This type of in-depth customization isn’t something you see with other themes. Ultimately, this allows you to keep the elements of the theme you’re going to use, and not have the rest of it slow down the site.
👉 Overall, the way you work with OceanWP is by tuning up the main settings of the theme and then importing a ready-made design on top of it. The designs are all built with Elementor, so you have full freedom when it comes to modifying them and making them fit your needs exactly. If you’ve already used Elementor, switching to OceanWP will have a shallow learning curve for you.
Both themes have a strong focus on providing you with a catalog of ready-made designs you can import with a couple of clicks. The design quality is also very similar.
That being said, I have to give Divi a slight edge here.
First, it does offer more templates than OceanWP (around 20 more). Second, Divi’s demos are full website packages that consist of more sub-pages and do an overall better job of following the same design aesthetic.
I also feel like Divi’s designs are going to do a better job in a plug-and-play scenario, where a website owner just wants to grab a template and fill it with their own content.
An example Divi website pack:
An example OceanWP starter pack:
Here are the full design catalogs of Divi and OceanWP:
Finally, here are some examples of live sites using these themes:
Picking a winner between Divi and OceanWP isn’t an easy thing to do.
Frankly, neither theme is an overall better solution than the other on all fronts.
- Both Divi and OceanWP will give you a visual builder interface — Divi via its own solution, and OceanWP via Elementor.
- Both will let you pick from a selection of starter sites. (A slight edge to Divi.)
- Both will allow you to customize your website at a really granular level. (A slight edge to OceanWP.)
- Both will take you through great onboarding processes with tutorials and videos.
- Neither expect you to know how to code.
The choice isn’t an easy one, but here’s what I’d advise:
💸 If you’re on a budget, go with OceanWP. Divi doesn’t have a free version at all, so that’s that.
🔧 OceanWP does more to cater to both developers and website owners working on their sites the DIY way. So, if endless customizations are high on your list of required features, OceanWP is probably going to be the better solution for you.
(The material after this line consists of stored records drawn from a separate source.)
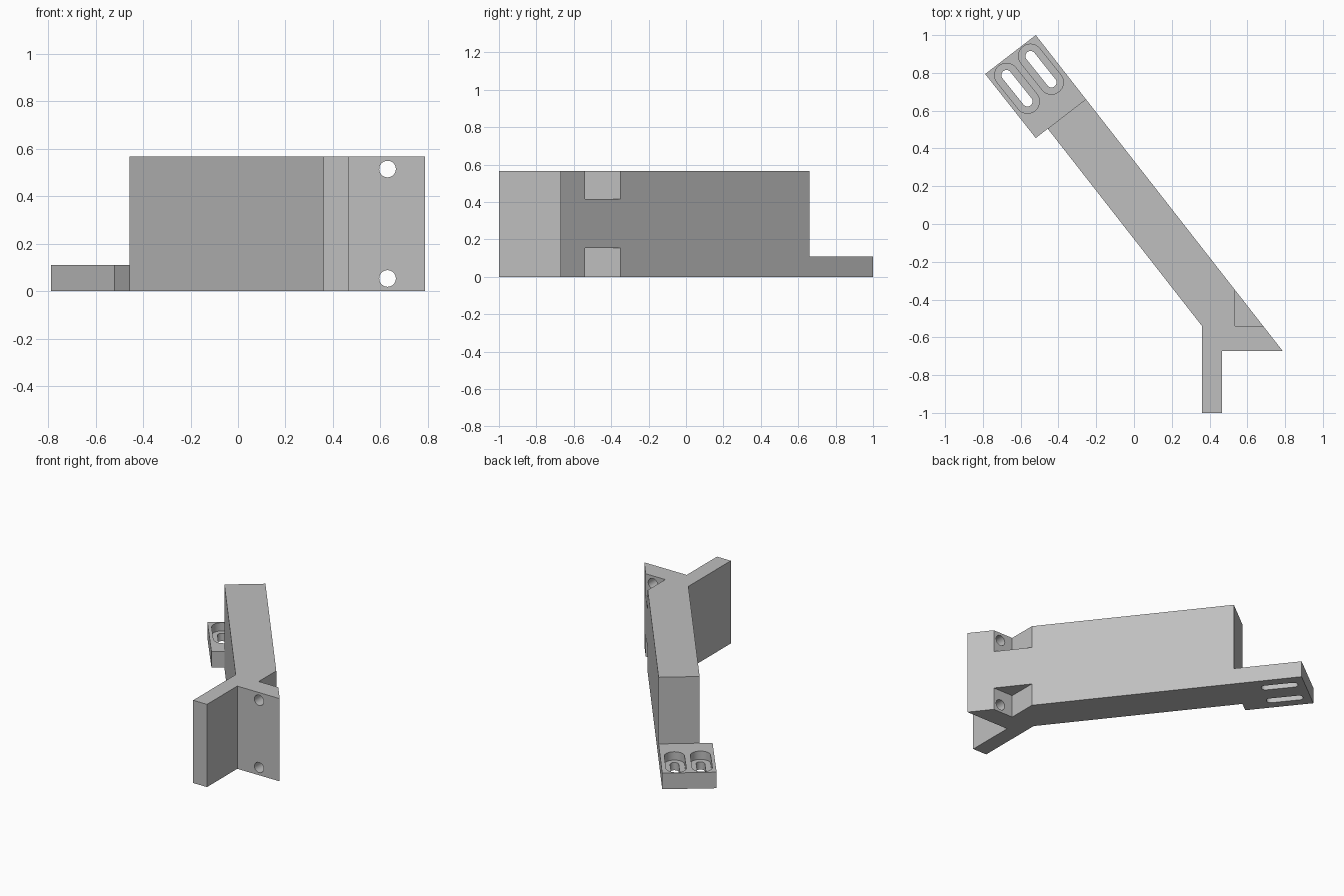
import bpy, bmesh, math
from mathutils import Vector

if "Cube" in bpy.data.objects:
    bpy.data.objects.remove(bpy.data.objects["Cube"])

grey = bpy.data.materials.new("plain grey")
grey.diffuse_color = (0.52, 0.52, 0.52, 1)
grey.use_nodes = True
grey.node_tree.nodes["Principled BSDF"].inputs["Base Color"].default_value = grey.diffuse_color


def prism(name, outline, low, high, axis="Z"):
    """Extrude an outline along Z, or an x-z outline along Y."""
    bm = bmesh.new()

    def at(p, h):
        return (p[0], p[1], h) if axis == "Z" else (p[0], h, p[1])

    face = bm.faces.new([bm.verts.new(at(p, low)) for p in outline])
    ext = bmesh.ops.extrude_face_region(bm, geom=[face])
    step = Vector(at((0, 0), high - low))
    verts = [g for g in ext["geom"] if isinstance(g, bmesh.types.BMVert)]
    bmesh.ops.translate(bm, verts=verts, vec=step)
    bmesh.ops.recalc_face_normals(bm, faces=bm.faces)
    mesh = bpy.data.meshes.new(name)
    bm.to_mesh(mesh)
    bm.free()
    mesh.materials.append(grey)
    ob = bpy.data.objects.new(name, mesh)
    bpy.context.collection.objects.link(ob)
    return ob


def slot(a, b, r, n=16):
    """Rounded slot outline between two end centres."""
    ang = math.atan2(b[1] - a[1], b[0] - a[0])
    pts = []
    for c, start in ((b, ang - math.pi / 2), (a, ang + math.pi / 2)):
        for i in range(n + 1):
            t = start + math.pi * i / n
            pts.append((c[0] + r * math.cos(t), c[1] + r * math.sin(t)))
    return pts


def circle(x, z, r, n=32):
    return [(x + r * math.cos(2 * math.pi * i / n),
             z + r * math.sin(2 * math.pi * i / n)) for i in range(n)]


def carve(ob, cutters):
    """Cut every cutter out of the object, then shade it."""
    bpy.ops.object.select_all(action="DESELECT")
    ob.select_set(True)
    bpy.context.view_layer.objects.active = ob
    for c in cutters:
        c.hide_render = True
        mod = ob.modifiers.new("cut", "BOOLEAN")
        mod.operation = "DIFFERENCE"
        mod.solver = "EXACT"
        mod.object = c
        bpy.ops.object.modifier_apply(modifier=mod.name)
        bpy.data.objects.remove(c)
    bpy.ops.object.shade_smooth_by_angle(angle=math.radians(30))


H = 0.567

# Slanted arm with the front flange and rib
arm = prism("bracket_arm", [
    (0.36, -1.0), (0.465, -1.0), (0.465, -0.672), (0.787, -0.672),
    (-0.255, 0.661), (-0.457, 0.505), (0.36, -0.54)], 0, H)

# Corner pockets and bolt holes, top and bottom
cuts = []
for low, high, hole_z in ((-0.1, 0.153, 0.053), (0.415, H + 0.1, 0.514)):
    cuts.append(prism("pocket_cutter", [
        (0.535, -0.54), (0.9, -0.54), (0.9, -0.2), (0.535, -0.2)], low, high))
    cuts.append(prism("bolt_cutter", circle(0.63, hole_z, 0.035),
                      -0.75, -0.5, "Y"))
carve(arm, cuts)

# Low mounting foot with two counterbored slots
foot = prism("mounting_foot", [
    (-0.255, 0.661), (-0.52, 1.0), (-0.788, 0.794), (-0.52, 0.455)], 0, 0.11)
cuts = []
for a, b in (((-0.675, 0.788), (-0.564, 0.649)),
             ((-0.548, 0.889), (-0.437, 0.750))):
    cuts.append(prism("counterbore_cutter", slot(a, b, 0.063), 0.053, 0.2))
    cuts.append(prism("slot_cutter", slot(a, b, 0.027), -0.1, 0.2))
carve(foot, cuts)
🎨 Divi, on the other hand, bets on a great catalog of ready-made website designs that are as close to plug-and-play as possible. For that reason, casual users will benefit more using Divi, and will be able to build a great-looking website more quickly and easily.
Used/using either Divi or OceanWP? Which would you say is best? And why?